INSTRUCTIONS TO FOLLOW ▸ The records that follow should be retyped word for word.

BEGIN SOURCE DATA

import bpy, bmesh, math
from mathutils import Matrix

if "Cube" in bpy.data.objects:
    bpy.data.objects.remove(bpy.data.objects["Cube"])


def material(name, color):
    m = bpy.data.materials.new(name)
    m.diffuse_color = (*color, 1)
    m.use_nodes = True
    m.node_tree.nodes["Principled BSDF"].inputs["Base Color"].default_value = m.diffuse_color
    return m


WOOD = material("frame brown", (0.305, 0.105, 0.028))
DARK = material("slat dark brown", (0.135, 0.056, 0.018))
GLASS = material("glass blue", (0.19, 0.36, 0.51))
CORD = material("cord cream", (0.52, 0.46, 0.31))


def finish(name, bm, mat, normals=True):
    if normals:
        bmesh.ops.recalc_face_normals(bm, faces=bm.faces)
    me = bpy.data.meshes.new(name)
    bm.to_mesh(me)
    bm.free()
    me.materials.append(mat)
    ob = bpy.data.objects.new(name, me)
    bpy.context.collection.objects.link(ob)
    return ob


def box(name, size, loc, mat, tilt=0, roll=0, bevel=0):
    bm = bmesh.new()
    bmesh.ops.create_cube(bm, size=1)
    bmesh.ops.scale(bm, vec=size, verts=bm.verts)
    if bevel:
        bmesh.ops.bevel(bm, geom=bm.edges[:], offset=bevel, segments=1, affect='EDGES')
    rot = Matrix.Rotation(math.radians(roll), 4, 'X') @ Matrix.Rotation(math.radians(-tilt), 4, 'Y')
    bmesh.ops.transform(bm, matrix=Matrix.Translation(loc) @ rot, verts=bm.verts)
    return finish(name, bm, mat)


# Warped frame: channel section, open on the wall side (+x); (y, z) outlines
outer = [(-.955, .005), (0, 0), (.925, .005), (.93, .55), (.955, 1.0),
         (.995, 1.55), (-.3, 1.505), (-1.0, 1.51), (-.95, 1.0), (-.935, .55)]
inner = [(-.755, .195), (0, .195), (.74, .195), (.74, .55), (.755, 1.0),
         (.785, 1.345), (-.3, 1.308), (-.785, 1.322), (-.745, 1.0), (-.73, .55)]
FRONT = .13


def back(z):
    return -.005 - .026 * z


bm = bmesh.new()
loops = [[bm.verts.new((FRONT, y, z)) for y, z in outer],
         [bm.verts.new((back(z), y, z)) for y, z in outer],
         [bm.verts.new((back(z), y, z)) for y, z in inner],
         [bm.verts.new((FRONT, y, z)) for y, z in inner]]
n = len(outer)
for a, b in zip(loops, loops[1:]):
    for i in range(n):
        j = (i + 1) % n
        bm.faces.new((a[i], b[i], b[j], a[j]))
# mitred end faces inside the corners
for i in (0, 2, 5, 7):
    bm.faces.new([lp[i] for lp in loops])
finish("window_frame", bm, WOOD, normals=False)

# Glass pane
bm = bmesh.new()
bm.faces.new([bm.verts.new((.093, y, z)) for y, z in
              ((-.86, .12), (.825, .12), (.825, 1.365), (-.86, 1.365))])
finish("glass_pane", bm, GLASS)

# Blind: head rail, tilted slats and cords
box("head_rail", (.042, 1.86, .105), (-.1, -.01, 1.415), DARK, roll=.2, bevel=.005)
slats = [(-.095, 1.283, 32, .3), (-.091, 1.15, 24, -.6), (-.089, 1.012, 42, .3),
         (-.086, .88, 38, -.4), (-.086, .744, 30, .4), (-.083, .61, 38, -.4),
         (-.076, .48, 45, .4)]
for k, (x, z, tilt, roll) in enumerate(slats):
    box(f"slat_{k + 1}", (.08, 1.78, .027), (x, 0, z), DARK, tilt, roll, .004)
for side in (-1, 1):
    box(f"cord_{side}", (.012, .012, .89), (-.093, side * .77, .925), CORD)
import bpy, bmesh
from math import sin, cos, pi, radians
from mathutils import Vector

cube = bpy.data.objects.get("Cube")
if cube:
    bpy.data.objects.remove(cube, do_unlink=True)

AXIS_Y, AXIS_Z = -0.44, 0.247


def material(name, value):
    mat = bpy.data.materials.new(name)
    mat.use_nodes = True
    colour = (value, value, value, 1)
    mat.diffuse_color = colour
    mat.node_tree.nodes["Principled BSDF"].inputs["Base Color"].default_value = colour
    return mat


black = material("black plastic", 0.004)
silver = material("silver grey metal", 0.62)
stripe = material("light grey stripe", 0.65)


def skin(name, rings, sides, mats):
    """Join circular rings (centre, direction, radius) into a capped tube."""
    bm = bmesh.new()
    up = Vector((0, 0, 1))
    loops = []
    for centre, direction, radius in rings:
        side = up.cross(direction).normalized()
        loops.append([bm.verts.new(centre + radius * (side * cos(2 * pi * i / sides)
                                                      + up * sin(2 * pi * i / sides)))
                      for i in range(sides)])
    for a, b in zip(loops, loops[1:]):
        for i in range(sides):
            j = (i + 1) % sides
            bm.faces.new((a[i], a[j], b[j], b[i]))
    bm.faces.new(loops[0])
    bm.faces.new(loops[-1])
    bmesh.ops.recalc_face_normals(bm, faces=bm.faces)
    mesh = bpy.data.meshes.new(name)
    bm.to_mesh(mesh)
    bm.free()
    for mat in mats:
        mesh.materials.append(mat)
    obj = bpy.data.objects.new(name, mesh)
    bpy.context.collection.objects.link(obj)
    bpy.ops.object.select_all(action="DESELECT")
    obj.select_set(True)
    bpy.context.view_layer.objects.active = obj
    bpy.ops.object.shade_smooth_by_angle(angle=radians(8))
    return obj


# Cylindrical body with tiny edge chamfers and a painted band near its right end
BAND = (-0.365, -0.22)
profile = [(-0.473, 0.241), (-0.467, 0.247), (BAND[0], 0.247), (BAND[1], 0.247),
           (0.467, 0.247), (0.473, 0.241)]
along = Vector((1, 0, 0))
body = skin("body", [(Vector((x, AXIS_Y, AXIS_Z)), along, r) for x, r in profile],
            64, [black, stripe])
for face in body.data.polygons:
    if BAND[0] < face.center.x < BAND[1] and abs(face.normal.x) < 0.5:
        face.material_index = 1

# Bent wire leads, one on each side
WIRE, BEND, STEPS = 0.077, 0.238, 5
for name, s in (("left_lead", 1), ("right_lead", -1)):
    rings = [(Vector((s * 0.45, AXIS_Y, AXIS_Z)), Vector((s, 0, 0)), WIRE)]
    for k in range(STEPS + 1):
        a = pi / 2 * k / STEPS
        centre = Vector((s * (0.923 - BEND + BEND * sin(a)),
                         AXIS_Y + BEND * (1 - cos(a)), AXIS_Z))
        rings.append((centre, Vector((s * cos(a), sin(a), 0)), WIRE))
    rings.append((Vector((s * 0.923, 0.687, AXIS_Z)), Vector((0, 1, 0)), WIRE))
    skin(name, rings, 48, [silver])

END SOURCE DATA

OUTPUT BELOW ▸
import bpy, bmesh, math
from mathutils import Matrix

if "Cube" in bpy.data.objects:
    bpy.data.objects.remove(bpy.data.objects["Cube"])


def material(name, color):
    m = bpy.data.materials.new(name)
    m.diffuse_color = (*color, 1)
    m.use_nodes = True
    m.node_tree.nodes["Principled BSDF"].inputs["Base Color"].default_value = m.diffuse_color
    return m


WOOD = material("frame brown", (0.305, 0.105, 0.028))
DARK = material("slat dark brown", (0.135, 0.056, 0.018))
GLASS = material("glass blue", (0.19, 0.36, 0.51))
CORD = material("cord cream", (0.52, 0.46, 0.31))


def finish(name, bm, mat, normals=True):
    if normals:
        bmesh.ops.recalc_face_normals(bm, faces=bm.faces)
    me = bpy.data.meshes.new(name)
    bm.to_mesh(me)
    bm.free()
    me.materials.append(mat)
    ob = bpy.data.objects.new(name, me)
    bpy.context.collection.objects.link(ob)
    return ob


def box(name, size, loc, mat, tilt=0, roll=0, bevel=0):
    bm = bmesh.new()
    bmesh.ops.create_cube(bm, size=1)
    bmesh.ops.scale(bm, vec=size, verts=bm.verts)
    if bevel:
        bmesh.ops.bevel(bm, geom=bm.edges[:], offset=bevel, segments=1, affect='EDGES')
    rot = Matrix.Rotation(math.radians(roll), 4, 'X') @ Matrix.Rotation(math.radians(-tilt), 4, 'Y')
    bmesh.ops.transform(bm, matrix=Matrix.Translation(loc) @ rot, verts=bm.verts)
    return finish(name, bm, mat)


# Warped frame: channel section, open on the wall side (+x); (y, z) outlines
outer = [(-.955, .005), (0, 0), (.925, .005), (.93, .55), (.955, 1.0),
         (.995, 1.55), (-.3, 1.505), (-1.0, 1.51), (-.95, 1.0), (-.935, .55)]
inner = [(-.755, .195), (0, .195), (.74, .195), (.74, .55), (.755, 1.0),
         (.785, 1.345), (-.3, 1.308), (-.785, 1.322), (-.745, 1.0), (-.73, .55)]
FRONT = .13


def back(z):
    return -.005 - .026 * z


bm = bmesh.new()
loops = [[bm.verts.new((FRONT, y, z)) for y, z in outer],
         [bm.verts.new((back(z), y, z)) for y, z in outer],
         [bm.verts.new((back(z), y, z)) for y, z in inner],
         [bm.verts.new((FRONT, y, z)) for y, z in inner]]
n = len(outer)
for a, b in zip(loops, loops[1:]):
    for i in range(n):
        j = (i + 1) % n
        bm.faces.new((a[i], b[i], b[j], a[j]))
# mitred end faces inside the corners
for i in (0, 2, 5, 7):
    bm.faces.new([lp[i] for lp in loops])
finish("window_frame", bm, WOOD, normals=False)

# Glass pane
bm = bmesh.new()
bm.faces.new([bm.verts.new((.093, y, z)) for y, z in
              ((-.86, .12), (.825, .12), (.825, 1.365), (-.86, 1.365))])
finish("glass_pane", bm, GLASS)

# Blind: head rail, tilted slats and cords
box("head_rail", (.042, 1.86, .105), (-.1, -.01, 1.415), DARK, roll=.2, bevel=.005)
slats = [(-.095, 1.283, 32, .3), (-.091, 1.15, 24, -.6), (-.089, 1.012, 42, .3),
         (-.086, .88, 38, -.4), (-.086, .744, 30, .4), (-.083, .61, 38, -.4),
         (-.076, .48, 45, .4)]
for k, (x, z, tilt, roll) in enumerate(slats):
    box(f"slat_{k + 1}", (.08, 1.78, .027), (x, 0, z), DARK, tilt, roll, .004)
for side in (-1, 1):
    box(f"cord_{side}", (.012, .012, .89), (-.093, side * .77, .925), CORD)
import bpy, bmesh
from math import sin, cos, pi, radians
from mathutils import Vector

cube = bpy.data.objects.get("Cube")
if cube:
    bpy.data.objects.remove(cube, do_unlink=True)

AXIS_Y, AXIS_Z = -0.44, 0.247


def material(name, value):
    mat = bpy.data.materials.new(name)
    mat.use_nodes = True
    colour = (value, value, value, 1)
    mat.diffuse_color = colour
    mat.node_tree.nodes["Principled BSDF"].inputs["Base Color"].default_value = colour
    return mat


black = material("black plastic", 0.004)
silver = material("silver grey metal", 0.62)
stripe = material("light grey stripe", 0.65)


def skin(name, rings, sides, mats):
    """Join circular rings (centre, direction, radius) into a capped tube."""
    bm = bmesh.new()
    up = Vector((0, 0, 1))
    loops = []
    for centre, direction, radius in rings:
        side = up.cross(direction).normalized()
        loops.append([bm.verts.new(centre + radius * (side * cos(2 * pi * i / sides)
                                                      + up * sin(2 * pi * i / sides)))
                      for i in range(sides)])
    for a, b in zip(loops, loops[1:]):
        for i in range(sides):
            j = (i + 1) % sides
            bm.faces.new((a[i], a[j], b[j], b[i]))
    bm.faces.new(loops[0])
    bm.faces.new(loops[-1])
    bmesh.ops.recalc_face_normals(bm, faces=bm.faces)
    mesh = bpy.data.meshes.new(name)
    bm.to_mesh(mesh)
    bm.free()
    for mat in mats:
        mesh.materials.append(mat)
    obj = bpy.data.objects.new(name, mesh)
    bpy.context.collection.objects.link(obj)
    bpy.ops.object.select_all(action="DESELECT")
    obj.select_set(True)
    bpy.context.view_layer.objects.active = obj
    bpy.ops.object.shade_smooth_by_angle(angle=radians(8))
    return obj


# Cylindrical body with tiny edge chamfers and a painted band near its right end
BAND = (-0.365, -0.22)
profile = [(-0.473, 0.241), (-0.467, 0.247), (BAND[0], 0.247), (BAND[1], 0.247),
           (0.467, 0.247), (0.473, 0.241)]
along = Vector((1, 0, 0))
body = skin("body", [(Vector((x, AXIS_Y, AXIS_Z)), along, r) for x, r in profile],
            64, [black, stripe])
for face in body.data.polygons:
    if BAND[0] < face.center.x < BAND[1] and abs(face.normal.x) < 0.5:
        face.material_index = 1

# Bent wire leads, one on each side
WIRE, BEND, STEPS = 0.077, 0.238, 5
for name, s in (("left_lead", 1), ("right_lead", -1)):
    rings = [(Vector((s * 0.45, AXIS_Y, AXIS_Z)), Vector((s, 0, 0)), WIRE)]
    for k in range(STEPS + 1):
        a = pi / 2 * k / STEPS
        centre = Vector((s * (0.923 - BEND + BEND * sin(a)),
                         AXIS_Y + BEND * (1 - cos(a)), AXIS_Z))
        rings.append((centre, Vector((s * cos(a), sin(a), 0)), WIRE))
    rings.append((Vector((s * 0.923, 0.687, AXIS_Z)), Vector((0, 1, 0)), WIRE))
    skin(name, rings, 48, [silver])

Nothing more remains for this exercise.